About 200 people, ranging from Los Angeles locals to out-of-state fans, lined up with blankets, snacks, coolers and lawn chairs to see the Wallows perform.
One fan even had 10 Hydro Flasks filled with water.
“I have five phone chargers in my bag; I have three bags of chips, four waters and I got lunch,” said Castaic High School senior Faheem Rahman.
Others, however, were less prepared. Raylene Hoffman, a San Diego State University student who arrived in line at 7 a.m., had no food.
“We do have a laptop playing Twilight though,” Hoffman joked.
The band returns to the Shrine on their “Tell Me That It’s Over” tour after performing there Sunday. The performance is sold out for the night but tickets are available for resale starting at $40. VIP tickets allow fans to sit in the front row and meet the band backstage.
Doors open at 5:30 p.m. for VIP Tickets and 6:30 p.m. for general admission, but fans gather and line up early for prime spots at the standing room event.
Most fans arrived at 7 a.m., but some started camping outside the venue the night before, following the Wallows’ performance at the Greek Theatre.
Fans who are dedicated enough to skip school, track concerts months in advance and travel hundreds of miles to follow the band’s tour, proudly call themselves the “swallowers.”
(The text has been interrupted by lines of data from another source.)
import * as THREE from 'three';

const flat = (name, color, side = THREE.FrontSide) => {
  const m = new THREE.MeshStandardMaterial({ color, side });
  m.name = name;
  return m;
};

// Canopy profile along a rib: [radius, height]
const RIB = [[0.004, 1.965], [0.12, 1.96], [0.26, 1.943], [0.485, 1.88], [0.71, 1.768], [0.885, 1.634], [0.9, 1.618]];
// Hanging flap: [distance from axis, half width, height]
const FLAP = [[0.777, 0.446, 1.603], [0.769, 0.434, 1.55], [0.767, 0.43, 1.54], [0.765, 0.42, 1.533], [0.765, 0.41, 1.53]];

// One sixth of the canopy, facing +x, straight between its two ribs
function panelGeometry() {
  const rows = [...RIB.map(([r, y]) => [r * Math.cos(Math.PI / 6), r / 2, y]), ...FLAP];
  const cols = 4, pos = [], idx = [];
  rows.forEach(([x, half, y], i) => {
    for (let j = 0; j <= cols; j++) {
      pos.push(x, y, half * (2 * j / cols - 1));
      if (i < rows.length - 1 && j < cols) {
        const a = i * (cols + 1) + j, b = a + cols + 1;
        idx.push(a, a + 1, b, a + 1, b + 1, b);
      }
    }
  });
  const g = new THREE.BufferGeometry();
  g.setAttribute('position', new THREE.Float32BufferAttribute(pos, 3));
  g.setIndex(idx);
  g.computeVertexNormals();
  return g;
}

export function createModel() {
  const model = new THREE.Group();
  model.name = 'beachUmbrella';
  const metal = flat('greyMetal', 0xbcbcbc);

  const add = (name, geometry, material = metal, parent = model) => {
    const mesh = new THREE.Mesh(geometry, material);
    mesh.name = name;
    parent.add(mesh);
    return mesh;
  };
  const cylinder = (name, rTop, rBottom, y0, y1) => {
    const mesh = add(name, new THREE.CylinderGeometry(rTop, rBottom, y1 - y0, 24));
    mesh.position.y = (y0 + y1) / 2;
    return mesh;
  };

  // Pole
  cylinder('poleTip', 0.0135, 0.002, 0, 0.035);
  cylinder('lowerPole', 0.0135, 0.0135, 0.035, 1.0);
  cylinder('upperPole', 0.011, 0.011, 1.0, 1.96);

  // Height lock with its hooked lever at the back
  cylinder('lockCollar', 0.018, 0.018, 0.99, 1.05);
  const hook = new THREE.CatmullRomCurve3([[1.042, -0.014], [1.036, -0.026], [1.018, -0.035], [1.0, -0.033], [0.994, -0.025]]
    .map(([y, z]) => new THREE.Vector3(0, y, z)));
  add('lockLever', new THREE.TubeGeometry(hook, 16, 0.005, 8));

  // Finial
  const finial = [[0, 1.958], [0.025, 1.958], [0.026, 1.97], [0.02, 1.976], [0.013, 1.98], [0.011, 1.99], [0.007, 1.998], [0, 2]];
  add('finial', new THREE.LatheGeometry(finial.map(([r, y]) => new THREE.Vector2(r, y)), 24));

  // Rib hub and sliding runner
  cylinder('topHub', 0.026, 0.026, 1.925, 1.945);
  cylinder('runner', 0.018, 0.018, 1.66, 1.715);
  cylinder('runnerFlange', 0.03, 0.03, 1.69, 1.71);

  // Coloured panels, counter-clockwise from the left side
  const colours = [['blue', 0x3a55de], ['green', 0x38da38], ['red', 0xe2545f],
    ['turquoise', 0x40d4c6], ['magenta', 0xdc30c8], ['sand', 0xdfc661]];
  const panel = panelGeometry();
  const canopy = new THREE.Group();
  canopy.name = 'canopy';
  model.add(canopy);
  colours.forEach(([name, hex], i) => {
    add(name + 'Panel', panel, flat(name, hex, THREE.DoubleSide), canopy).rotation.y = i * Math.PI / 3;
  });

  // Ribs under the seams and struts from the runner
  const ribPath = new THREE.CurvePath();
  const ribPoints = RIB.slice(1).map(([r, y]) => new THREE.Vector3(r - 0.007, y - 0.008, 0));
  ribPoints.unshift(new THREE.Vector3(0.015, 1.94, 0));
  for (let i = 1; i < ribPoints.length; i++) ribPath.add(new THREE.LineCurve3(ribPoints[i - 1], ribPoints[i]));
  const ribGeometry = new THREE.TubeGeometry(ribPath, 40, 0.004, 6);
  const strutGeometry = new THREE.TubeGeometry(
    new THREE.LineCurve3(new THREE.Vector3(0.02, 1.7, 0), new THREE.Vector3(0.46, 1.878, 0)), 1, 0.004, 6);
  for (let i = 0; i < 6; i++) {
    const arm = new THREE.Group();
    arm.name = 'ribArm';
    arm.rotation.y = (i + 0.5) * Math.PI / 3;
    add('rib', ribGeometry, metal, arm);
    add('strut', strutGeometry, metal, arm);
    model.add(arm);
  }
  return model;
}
Rahman has been to every Wallows concert in New York and California since she was ten and even flew to Colorado once to see them perform.
Since Rahman has been consistently attending Wallows concerts for the past seven years, she says that she’s spent over $1,000 on tickets alone. Her connection to the Wallows originates in the childhood town she grew up in where one of the band members, Braeden Lemasters, also grew up in and whose father she learned guitar from.
Despite rising to fame through the Netflix series “13 Reasons Why,” Dylan Minnette and the Wallows have been gaining traction for their music.
Hoffman, who bought presale tickets in May, traveled from San Diego and stood in line for a little over ten hours.
When asked why she liked the Wallows, Hoffman said, “Real slay music and slay boys.” In describing the music, she describes it as upbeat yet emotional.
“It’s upbeat, but I be crying,” she said.
Great music isn’t the only reason the Wallows’ events are so special. According to Hoffman and her friends, who do not listen to the band’s music as much, it’s also the community atmosphere.